Prompt:
Using the entries below, output exactly the lines from the one containing "# Pair of upright" through the final line, both included, and no others.
Material provided below:
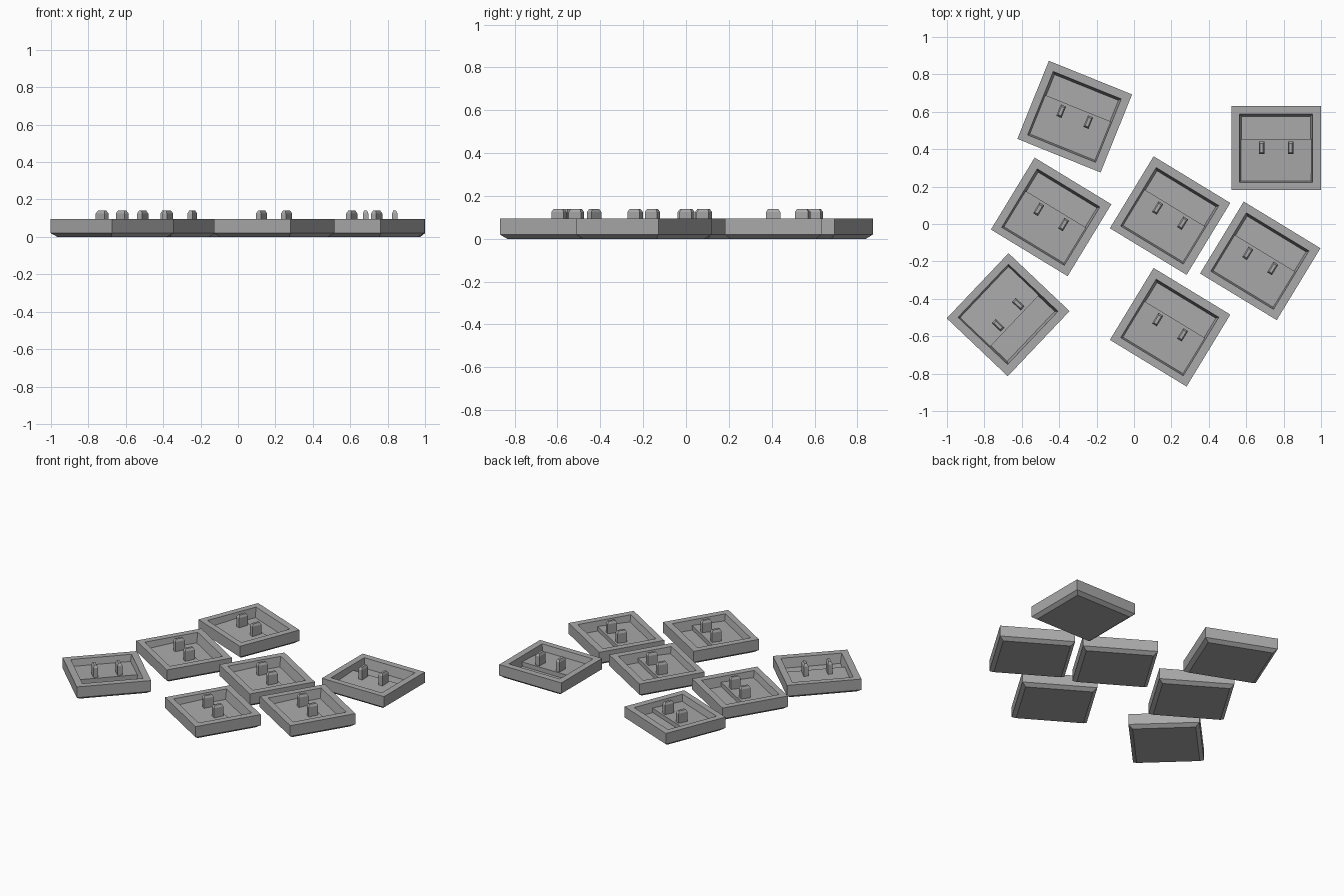
import bpy, bmesh, math
from mathutils import Matrix

if "Cube" in bpy.data.objects:
    bpy.data.objects.remove(bpy.data.objects["Cube"])

grey = bpy.data.materials.new("mid grey")
grey.diffuse_color = (0.40, 0.40, 0.40, 1)
grey.use_nodes = True
grey.node_tree.nodes["Principled BSDF"].inputs["Base Color"].default_value = grey.diffuse_color


def loft(name, rings, place):
    """Closed solid through rectangular rings given as (x0, x1, y0, y1, z front, z back)."""
    bm = bmesh.new()
    loops = []
    for x0, x1, y0, y1, zf, zb in rings:
        corners = [(x0, y0, zf), (x1, y0, zf), (x1, y1, zb), (x0, y1, zb)]
        loops.append([bm.verts.new(c) for c in corners])
    for a, b in zip(loops, loops[1:]):
        for i in range(4):
            j = (i + 1) % 4
            bm.faces.new((a[i], a[j], b[j], b[i]))
    bm.faces.new(loops[0][::-1])
    bm.faces.new(loops[-1])
    bmesh.ops.recalc_face_normals(bm, faces=bm.faces)
    mesh = bpy.data.meshes.new(name)
    bm.to_mesh(mesh)
    bm.free()
    mesh.materials.append(grey)
    obj = bpy.data.objects.new(name, mesh)
    obj.matrix_world = place
    bpy.context.collection.objects.link(obj)


def tray(x, y, degrees):
    place = Matrix.Translation((x, y, 0)) @ Matrix.Rotation(math.radians(degrees), 4, 'Z')
    # Shell: chamfered underside, wide rim, sunken well
    loft("tray", [
        (-0.215, 0.215, -0.20, 0.20, 0, 0),
        (-0.24, 0.24, -0.225, 0.225, 0.02, 0.02),
        (-0.24, 0.24, -0.225, 0.225, 0.095, 0.095),
        (-0.197, 0.195, -0.185, 0.181, 0.095, 0.095),
        (-0.184, 0.184, -0.172, 0.168, 0.03, 0.03)], place)
    # Raised front floor, sloping gently to the front
    loft("raised_floor", [
        (-0.188, 0.188, -0.176, 0.048, 0.026, 0.026),
        (-0.188, 0.188, -0.176, 0.048, 0.05, 0.06)], place)
    # Pair of upright tabs with chamfered tops
    for cx in (-0.078, 0.078):
        loft("tab", [
            (cx - 0.015, cx + 0.015, -0.033, 0.033, 0.04, 0.04),
            (cx - 0.015, cx + 0.015, -0.033, 0.033, 0.125, 0.125),
            (cx - 0.008, cx + 0.008, -0.024, 0.024, 0.14, 0.14)], place)


for x, y, degrees in [
        (-0.317, 0.574, -22), (-0.443, 0.038, -31.3), (0.193, 0.045, -31.3),
        (0.675, -0.197, -31.3), (0.193, -0.552, -31.3),
        (-0.673, -0.485, -133.5), (0.76, 0.407, 0)]:
    tray(x, y, degrees)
End of Material provided.
Exercise solution:
    # Pair of upright tabs with chamfered tops
    for cx in (-0.078, 0.078):
        loft("tab", [
            (cx - 0.015, cx + 0.015, -0.033, 0.033, 0.04, 0.04),
            (cx - 0.015, cx + 0.015, -0.033, 0.033, 0.125, 0.125),
            (cx - 0.008, cx + 0.008, -0.024, 0.024, 0.14, 0.14)], place)


for x, y, degrees in [
        (-0.317, 0.574, -22), (-0.443, 0.038, -31.3), (0.193, 0.045, -31.3),
        (0.675, -0.197, -31.3), (0.193, -0.552, -31.3),
        (-0.673, -0.485, -133.5), (0.76, 0.407, 0)]:
    tray(x, y, degrees)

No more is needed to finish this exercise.